On 12 June 1415 Tristram Curteys took out royal letters of protection which were to cover his military service overseas as a member of the retinue of Edward, Lord Courtenay (heir apparent to the earldom of Devon), and he probably, therefore, took part in Henry V’s first invasion of France. He is recorded as a witness to a deed of May 1417, dated at Lostwithiel, for which borough he was first elected to Parliament two years later. His name was on the list of knights and esquires of Cornwall sent to the King’s Council early in 1420 being the men from the county best able to serve in the defence of the realm, but no evidence survives of further military service on his part. In May that same year he entered into recognizances for £40, undertaking not to prosecute one John Deneshangre in respect of the patent under the seal of the duchy of Lancaster granting his parents an annuity of £20 from the manor of Passenham, Northamptonshire, which patent Deneshangre had handed over to him in Chancery. Curteys was again in Chancery in October 1422, on this occasion standing surety for one John Puddynge.2
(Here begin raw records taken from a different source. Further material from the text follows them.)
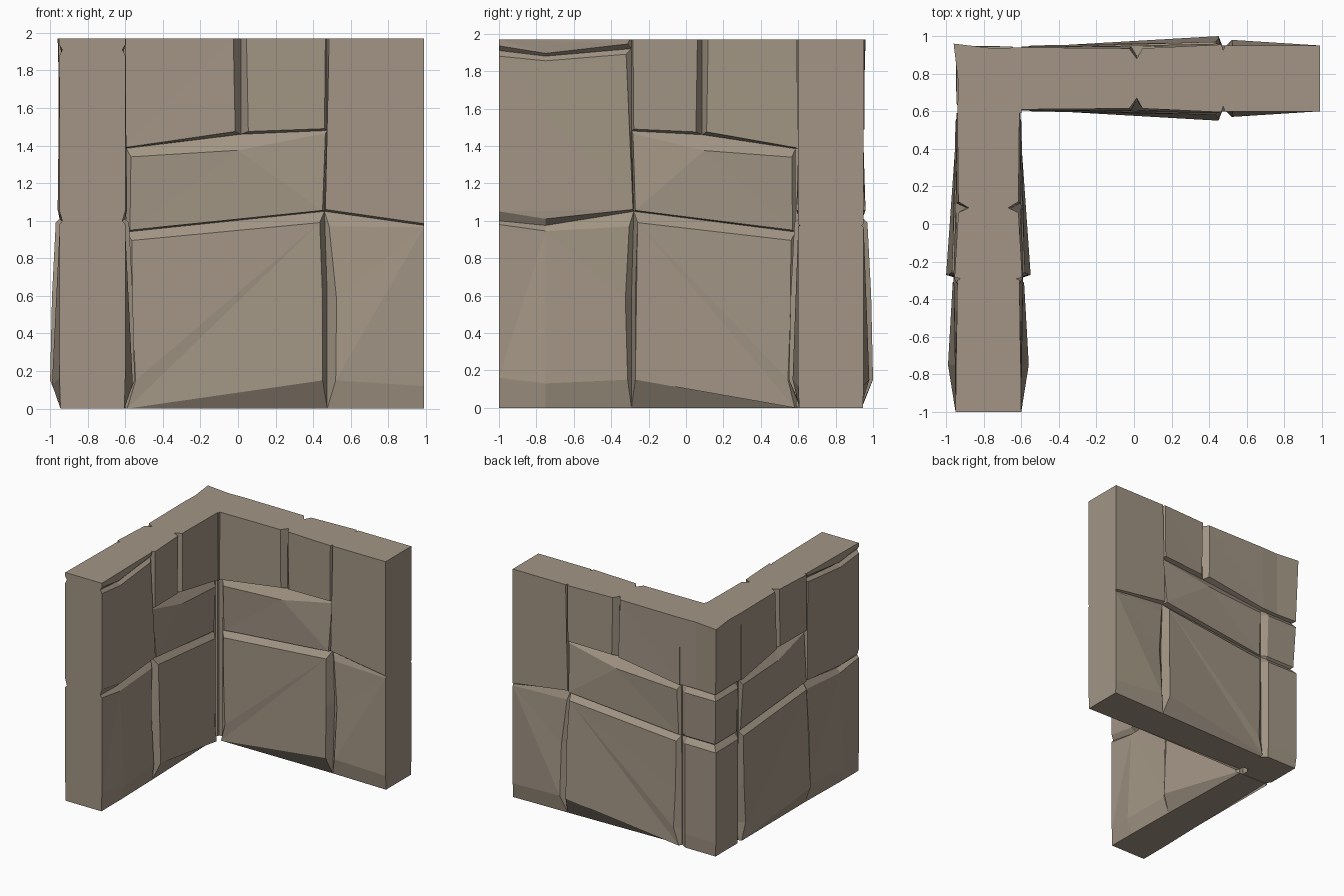
import bpy, bmesh

if "Cube" in bpy.data.objects:
    bpy.data.objects.remove(bpy.data.objects["Cube"])

stone_mat = bpy.data.materials.new("warm grey stone")
stone_mat.diffuse_color = (0.36, 0.30, 0.232, 1)
stone_mat.use_nodes = True
stone_mat.node_tree.nodes["Principled BSDF"].inputs["Base Color"].default_value = stone_mat.diffuse_color

HALF = 0.175      # half wall thickness
GROOVE = 0.135    # half thickness at the bottom of a joint
TOP = 1.97


def back_arm(s, z, t):
    return (s, 0.775 + t, z)


def left_arm(s, z, t):
    return (-0.775 + t, 0.59 - 0.82 * (s + 0.6), z)


def finish(name, bm):
    bmesh.ops.recalc_face_normals(bm, faces=bm.faces)
    me = bpy.data.meshes.new(name)
    bm.to_mesh(me)
    bm.free()
    me.materials.append(stone_mat)
    bpy.context.collection.objects.link(bpy.data.objects.new(name, me))


def loft(name, rings, fan=False):
    """Closed solid through a list of point rings."""
    bm = bmesh.new()
    rows = [[bm.verts.new(p) for p in r] for r in rings]
    n = len(rows[0])
    for a, b in zip(rows, rows[1:]):
        for i in range(n):
            j = (i + 1) % n
            bm.faces.new((a[i], a[j], b[j], b[i]))
    for r in (rows[0], rows[-1]):
        if fan:
            for i in range(1, n - 1):
                bm.faces.new((r[0], r[i], r[i + 1]))
        else:
            bm.faces.new(r)
    finish(name, bm)


def stone(name, face, base, place):
    """Stone through the wall: face points (s, z, bulge), joint points (s, z[, depth])."""
    def f(k):
        return [place(s, z, k * (HALF + d)) for s, z, d in face]

    def b(k):
        return [place(p[0], p[1], k * (p[2] if len(p) > 2 else GROOVE)) for p in base]
    loft(name, [f(-1), b(-1), b(1), f(1)], fan=True)


# shared joint crossings
n0, n1, n1b = (-0.6, 0), (0.475, 0, 0.16), (0.475, 0.6)
n2, n3, n4 = (0.46, 1.05), (-0.595, 0.94), (-0.595, 1.385)
n5, n6 = (0.015, 1.46, 0.12), (0.475, 1.48, 0.145)
n7, n8 = (0.015, TOP, 0.105), (0.475, TOP, 0.15)

# stones used on both arms
common = {
    "large_lower_stone": (
        [(0.435, 0.99, 0.02), (-0.565, 0.895, -0.01), (-0.56, 0.48, -0.005),
         (-0.545, 0.15, 0.0), (-0.59, 0.0, -0.01), (0.45, 0.15, 0.05), (0.45, 0.6, 0.04)],
        [n2, n3, (-0.6, 0.48), (-0.6, 0.15), n0, n1, n1b]),
    "middle_stone": (
        [(0.0, 1.375, 0.0), (-0.57, 1.34, -0.01), (-0.575, 0.95, -0.03),
         (0.45, 1.055, 0.01), (0.465, 1.465, -0.02)],
        [n5, n4, n3, n2, n6]),
    "upper_inner_stone": (
        [(-0.6, 1.39, -0.005), (-0.015, 1.475, -0.005), (-0.025, TOP, -0.015), (-0.6, TOP, -0.01)],
        [(-0.6, 1.385), n5, n7, (-0.6, TOP)]),
    "upper_outer_stone": (
        [(0.055, 1.475, -0.015), (0.46, 1.49, 0.005), (0.465, TOP, 0.005), (0.045, TOP, -0.015)],
        [n5, n6, n8, n7]),
}
for arm, place in (("back", back_arm), ("left", left_arm)):
    for name, (face, base) in common.items():
        stone(arm + "_" + name, face, base, place)

# end stones of the back arm
E = 0.99
stone("back_end_lower_stone",
      [(E, 0.965, 0), (0.485, 0.97, -0.02), (0.525, 0.58, 0.0), (0.52, 0.15, 0.03), (E, 0.12, 0.0)],
      [(E, 0.975, 0.165), n2, n1b, n1, (E, 0, 0.17)], back_arm)
stone("back_end_upper_stone",
      [(0.465, 1.06, 0.0), (E, 0.985, 0), (E, TOP, 0), (0.485, TOP, 0.0), (0.485, 1.48, -0.005)],
      [n2, (E, 0.975, 0.165), (E, TOP, 0.17), n8, n6], back_arm)

# end stones of the left arm
E, M = 1.339, 1.034
stone("left_end_lower_stone",
      [(M, 0.945, 0), (0.49, 0.97, -0.01), (0.515, 0.58, 0.0), (0.50, 0.15, 0.015),
       (M, 0.13, 0.04), (E, 0.16, 0), (E, 0.98, 0)],
      [(M, 0.975), n2, n1b, n1, (M, 0, 0.17), (E, 0, 0.17), (E, 1.0, 0.16)], left_arm)
stone("left_end_upper_stone",
      [(0.465, 1.06, 0.01), (M, 1.01, 0), (E, 1.05, 0), (E, 1.88, 0), (M, 1.855, 0),
       (0.51, 1.89, -0.01), (0.485, 1.48, -0.01)],
      [n2, (M, 0.975), (E, 1.0, 0.16), (E, 1.91, 0.16), (M, 1.88), (0.475, 1.92, 0.145), n6],
      left_arm)
stone("left_end_cap_stone",
      [(E, TOP, 0), (E, 1.935, 0), (M, 1.895, -0.01), (0.5, 1.945, -0.01), (0.485, TOP, -0.01)],
      [(E, TOP, 0.17), (E, 1.91, 0.16), (M, 1.88), (0.475, 1.92, 0.145), n8], left_arm)


# outer corner stones
def corner(name, outline, levels):
    """Rings of the plan outline; each level is (z, inset of the outer faces)."""
    rings = []
    for z, k in levels:
        rings.append([(max(x, -0.96 + k), min(y, 0.96 - k), z) for x, y in outline])
    loft(name, rings)


grooved = [(-0.6, 0.905), (-0.65, 0.945), (-0.95, 0.95), (-0.945, 0.64), (-0.905, 0.59), (-0.66, 0.66)]
flush = [(-0.6, 0.94), (-0.75, 0.935), (-0.96, 0.96), (-0.935, 0.75), (-0.94, 0.59), (-0.6, 0.59)]
corner("corner_lower_stone", grooved, [(0, 0.02), (0.12, 0.0), (0.9, 0.01), (0.945, 0.05)])
corner("corner_middle_stone", grooved, [(0.945, 0.05), (0.96, 0.03), (1.34, 0.015), (1.385, 0.05)])
corner("corner_upper_stone", flush, [(1.385, 0.05), (1.395, 0.015), (TOP, 0.0)])

# mortar core filling the joints
plan = [(-0.875, -0.995), (-0.675, -0.995), (-0.675, 0.675), (0.985, 0.675), (0.985, 0.875), (-0.875, 0.875)]
loft("mortar_core", [[(x, y, z) for x, y in plan] for z in (0.003, TOP - 0.003)])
Curteys died six months later, on 15 Apr. 1423. He was buried in the north aisle of Lostwithiel church, where there survives a monumental brass with his effigy in armour. His son Robert (who was to become mayor of Lostwithiel in 1445 and 1447), was then only a child, and it was not until 1440 that he was able to bring a suit in Chancery against his father’s trustees for failing to fulfil their obligations. Apparently, Tristram Curteys had placed his property in Cornwall in the hands of feoffees, including William Wynard, the recorder of Exeter, but one of them, Richard Respryn*, had refused to release the accumulated revenues, amounting to 300 marks, to Curteys’s heir.3